TechCrunch: German Supreme Court dismisses Axel Springer lawsuit, says ad blocking is legal . “Germany’s Supreme Court dismissed a lawsuit yesterday from Axel Springer against Eyeo, the company behind AdBlock Plus. The European publishing giant (which acquired Business Insider in 2015) argued that ad blocking, as well as the business model where advertisers pay to be added to circumvent the white list, violated Germany’s competition law. Axel Springer won a partial victory in 2016, when a lower court ruled that it shouldn’t have to pay for white listing.”
BetaNews: Martin Lewis suing Facebook over fake ads. “We reported just over a week ago that fake ads promoting cryptocurrency scams were using the names of leading UK business figures. Now one of those whose names has been featured, consumer advice expert Martin Lewis, is suing Facebook for defamation over the use of his face and name.”
TechCrunch: YouTube ads for hundreds of brands still running on extremist and white nationalist channels. “It’s been more than a year since YouTube promised to improve controls over what content advertisers would find their ads in front of; eight months since it promised to demonetize ‘hateful’ videos; two months since it said it would downgrade offensive channels; and yet CNN reports that ads from hundreds of major brands are still appearing as pre-rolls for actual Nazis. The ongoing failure to police billions of hours of content isn’t exactly baffling — this is a difficult problem to solve — but it is disappointing that YouTube seems to have repeatedly erred on the side of monetization.”
The Conversation: If it’s free online, you are the product. “No wonder Zuckerberg looked like a deer caught in the headlights in front of congress, even if the questioning is inept and toothless. This is the beginning of a process. A process that could end with transformative, stringent regulation of his business practice or, at the very least, a fight between Facebook and governments over that regulation. But there’s a problem with this. It’s not just Facebook. With any service that you use online that is free – including all Google services (Docs, Gmail, Search) all social media services (Snapchat, WhatsApp, Twitter) and even Hotmail – your data is the product.
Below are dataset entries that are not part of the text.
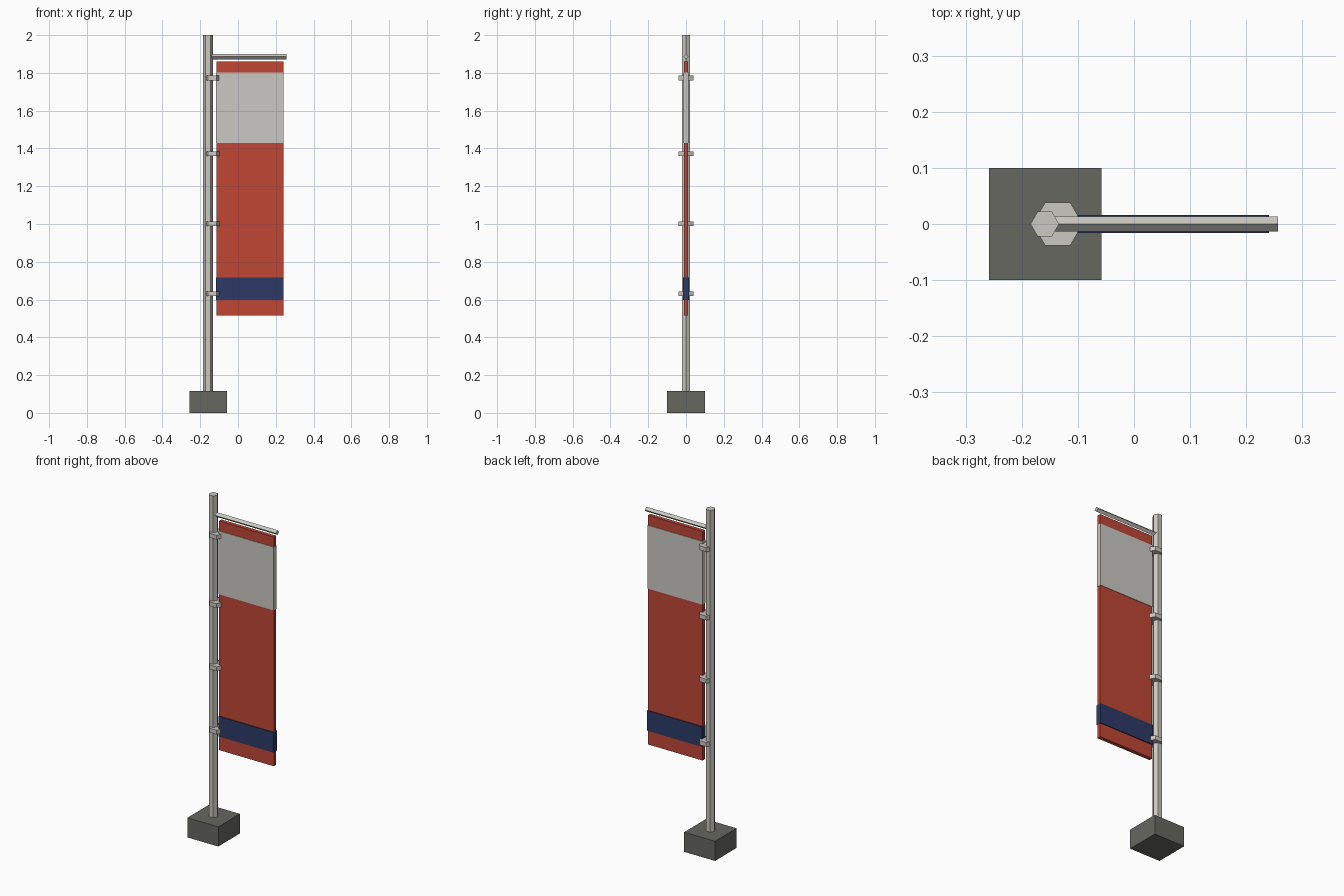
import bpy, math

if "Cube" in bpy.data.objects:
    bpy.data.objects.remove(bpy.data.objects["Cube"])


def material(name, rgb):
    def lin(c):
        c /= 255
        return c / 12.92 if c <= 0.04045 else ((c + 0.055) / 1.055) ** 2.4
    m = bpy.data.materials.new(name)
    m.diffuse_color = (*[lin(c) for c in rgb], 1)
    m.use_nodes = True
    m.node_tree.nodes["Principled BSDF"].inputs["Base Color"].default_value = m.diffuse_color
    return m


METAL = material("pale metal", (203, 200, 193))
CLOTH_WHITE = material("off white cloth", (203, 201, 195))
RED = material("red cloth", (193, 70, 53))
BLUE = material("navy cloth", (44, 58, 102))
CONCRETE = material("dark concrete", (103, 103, 96))


def box(name, x, y, z, mat):
    """Box from (min, max) spans."""
    bpy.ops.mesh.primitive_cube_add(size=1, location=[sum(s) / 2 for s in (x, y, z)])
    ob = bpy.context.object
    ob.name = name
    ob.scale = [s[1] - s[0] for s in (x, y, z)]
    bpy.ops.object.transform_apply(location=False, rotation=False, scale=True)
    ob.data.materials.append(mat)
    return ob


def prism(name, sides, radius, length, center, rotation, mat):
    bpy.ops.mesh.primitive_cylinder_add(vertices=sides, radius=radius, depth=length,
                                        location=center, rotation=rotation)
    ob = bpy.context.object
    ob.name = name
    ob.data.materials.append(mat)
    return ob


POLE_X = -0.159
CORNER_TO_X = (0, 0, math.radians(30))

# Weighted foot and hexagonal pole
box("base_block", (-0.258, -0.058), (-0.1, 0.1), (0, 0.115), CONCRETE)
prism("pole", 6, 0.0255, 1.89, (POLE_X, 0, 1.055), CORNER_TO_X, METAL)

# Top arm: slim diamond-section rod
prism("top_arm", 4, 0.0138, 0.407, (0.0535, 0, 1.886), (0, math.pi / 2, 0), METAL)

# Clips joining the cloth to the pole
for i, z in enumerate((0.631, 1.002, 1.372, 1.773)):
    prism(f"clip_{i + 1}", 6, 0.0445, 0.025, (-0.136, 0, z), CORNER_TO_X, METAL)

# Banner cloth with two wrapped colour bands
x0, x1 = -0.115, 0.24
box("banner", (x0, x1), (-0.011, 0.011), (0.516, 1.859), RED)
box("white_panel", (x0 - 0.001, x1 + 0.001), (-0.0135, 0.0135), (1.43, 1.801), CLOTH_WHITE)
box("blue_band", (x0 - 0.001, x1 + 0.001), (-0.016, 0.016), (0.598, 0.716), BLUE)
Once we start to pull on this thread, once old folks like Senator Orrin Hatch begin to realise just how deeply embedded data harvesting, retargeting, cookie sharing and other ethically ambiguous practices are in digital marketing, where will that take us?”
BetaNews: Twitter bans Kaspersky Lab from buying ads. “Its software is already banned from US government computers, and now Kaspersky Lab’s advertisements have been banned from Twitter. The Russian security firm has been hit with an ad ban for ‘using a business model that inherently conflicts with acceptable Twitter Ads business practices’.” Whoa.
EurekAlert: A research study analyzes the influence of algorithms on online publicity and advertising . “When we look for information on the internet, buy online or use social networks we often see ads relating to our likes or profile. To what extent are these ads chosen by the web’s algorithms? A group of researchers are trying to answer this question under the name of «MyBubble», a science project from the Massachusetts Institute of Technology (MIT), Universidad Carlos III de Madrid (UC3M) and IMDEA Networks Institute.”